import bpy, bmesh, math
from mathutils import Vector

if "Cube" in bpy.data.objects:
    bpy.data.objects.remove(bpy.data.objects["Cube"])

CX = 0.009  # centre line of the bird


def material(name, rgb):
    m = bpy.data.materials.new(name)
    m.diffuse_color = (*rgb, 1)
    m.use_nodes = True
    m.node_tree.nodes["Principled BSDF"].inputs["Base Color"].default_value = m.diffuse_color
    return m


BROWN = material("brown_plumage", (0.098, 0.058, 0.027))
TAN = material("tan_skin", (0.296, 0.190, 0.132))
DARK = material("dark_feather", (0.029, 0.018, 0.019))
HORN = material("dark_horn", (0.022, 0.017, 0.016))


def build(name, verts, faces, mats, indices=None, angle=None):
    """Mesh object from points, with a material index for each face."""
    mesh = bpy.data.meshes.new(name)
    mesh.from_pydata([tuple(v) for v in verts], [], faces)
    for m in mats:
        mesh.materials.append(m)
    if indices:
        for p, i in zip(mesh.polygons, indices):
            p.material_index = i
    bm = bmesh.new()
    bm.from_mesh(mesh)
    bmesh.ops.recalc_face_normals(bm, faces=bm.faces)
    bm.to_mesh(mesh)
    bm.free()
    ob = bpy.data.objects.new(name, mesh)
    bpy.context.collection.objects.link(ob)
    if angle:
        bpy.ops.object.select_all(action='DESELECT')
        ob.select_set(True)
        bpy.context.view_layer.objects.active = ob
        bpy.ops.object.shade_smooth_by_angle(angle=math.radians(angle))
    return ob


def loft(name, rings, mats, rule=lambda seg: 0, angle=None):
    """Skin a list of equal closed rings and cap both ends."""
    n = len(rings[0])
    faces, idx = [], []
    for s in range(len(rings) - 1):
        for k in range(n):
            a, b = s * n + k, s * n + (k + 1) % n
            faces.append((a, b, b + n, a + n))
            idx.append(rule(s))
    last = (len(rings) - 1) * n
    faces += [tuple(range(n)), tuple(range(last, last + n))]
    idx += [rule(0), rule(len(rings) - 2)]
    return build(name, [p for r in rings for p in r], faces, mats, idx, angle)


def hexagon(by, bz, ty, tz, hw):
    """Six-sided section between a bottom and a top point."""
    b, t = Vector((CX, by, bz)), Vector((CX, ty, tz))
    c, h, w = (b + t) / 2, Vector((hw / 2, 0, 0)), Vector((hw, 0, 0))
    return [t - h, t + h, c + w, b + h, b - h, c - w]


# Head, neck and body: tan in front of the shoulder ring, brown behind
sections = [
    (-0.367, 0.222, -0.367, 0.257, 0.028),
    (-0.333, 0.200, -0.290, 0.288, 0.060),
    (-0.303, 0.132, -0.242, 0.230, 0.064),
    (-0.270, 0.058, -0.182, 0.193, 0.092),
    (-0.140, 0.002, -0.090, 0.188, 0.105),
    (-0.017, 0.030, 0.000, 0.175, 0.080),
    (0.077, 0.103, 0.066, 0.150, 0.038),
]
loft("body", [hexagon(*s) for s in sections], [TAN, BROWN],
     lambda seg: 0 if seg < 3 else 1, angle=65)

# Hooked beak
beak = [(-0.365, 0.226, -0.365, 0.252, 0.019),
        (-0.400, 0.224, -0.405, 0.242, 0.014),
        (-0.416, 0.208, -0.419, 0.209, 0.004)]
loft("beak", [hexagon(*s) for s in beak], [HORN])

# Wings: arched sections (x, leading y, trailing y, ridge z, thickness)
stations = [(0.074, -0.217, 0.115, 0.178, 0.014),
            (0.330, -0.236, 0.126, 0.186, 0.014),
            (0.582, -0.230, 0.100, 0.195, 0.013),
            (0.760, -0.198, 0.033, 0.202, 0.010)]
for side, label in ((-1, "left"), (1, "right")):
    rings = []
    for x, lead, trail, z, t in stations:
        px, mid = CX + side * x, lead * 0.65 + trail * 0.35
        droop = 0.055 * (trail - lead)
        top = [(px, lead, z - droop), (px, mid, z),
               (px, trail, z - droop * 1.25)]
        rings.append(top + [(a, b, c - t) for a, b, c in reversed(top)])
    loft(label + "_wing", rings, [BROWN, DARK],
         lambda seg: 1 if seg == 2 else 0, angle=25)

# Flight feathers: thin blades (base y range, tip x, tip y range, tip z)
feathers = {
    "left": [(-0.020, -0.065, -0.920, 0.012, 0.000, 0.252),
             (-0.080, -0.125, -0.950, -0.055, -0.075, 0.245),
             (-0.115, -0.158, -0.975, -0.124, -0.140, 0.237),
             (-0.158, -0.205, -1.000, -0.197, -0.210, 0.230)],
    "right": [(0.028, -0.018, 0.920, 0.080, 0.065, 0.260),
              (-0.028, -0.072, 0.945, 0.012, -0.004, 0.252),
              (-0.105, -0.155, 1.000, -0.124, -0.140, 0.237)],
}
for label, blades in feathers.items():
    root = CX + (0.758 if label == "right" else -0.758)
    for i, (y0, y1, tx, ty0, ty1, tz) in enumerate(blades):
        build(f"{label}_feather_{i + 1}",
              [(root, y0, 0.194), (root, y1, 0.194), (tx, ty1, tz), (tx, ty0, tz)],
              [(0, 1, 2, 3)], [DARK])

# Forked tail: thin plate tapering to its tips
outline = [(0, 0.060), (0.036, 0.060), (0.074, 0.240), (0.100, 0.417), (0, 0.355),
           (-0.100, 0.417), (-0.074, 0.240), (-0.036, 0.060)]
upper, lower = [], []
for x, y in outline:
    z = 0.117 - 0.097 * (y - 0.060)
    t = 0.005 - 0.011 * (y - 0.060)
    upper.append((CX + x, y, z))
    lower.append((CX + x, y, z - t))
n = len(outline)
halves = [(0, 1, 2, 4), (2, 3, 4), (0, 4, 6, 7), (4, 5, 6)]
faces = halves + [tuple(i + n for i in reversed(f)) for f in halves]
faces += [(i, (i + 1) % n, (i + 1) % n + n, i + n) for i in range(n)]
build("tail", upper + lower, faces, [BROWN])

^^^^^^^^

→ **Problem to solve**:
Search the records for the word "append". Copy each line where it appears.

→ **The completed task**:
        mesh.materials.append(m)
            faces.append((a, b, b + n, a + n))
            idx.append(rule(s))
        rings.append(top + [(a, b, c - t) for a, b, c in reversed(top)])
    upper.append((CX + x, y, z))
    lower.append((CX + x, y, z - t))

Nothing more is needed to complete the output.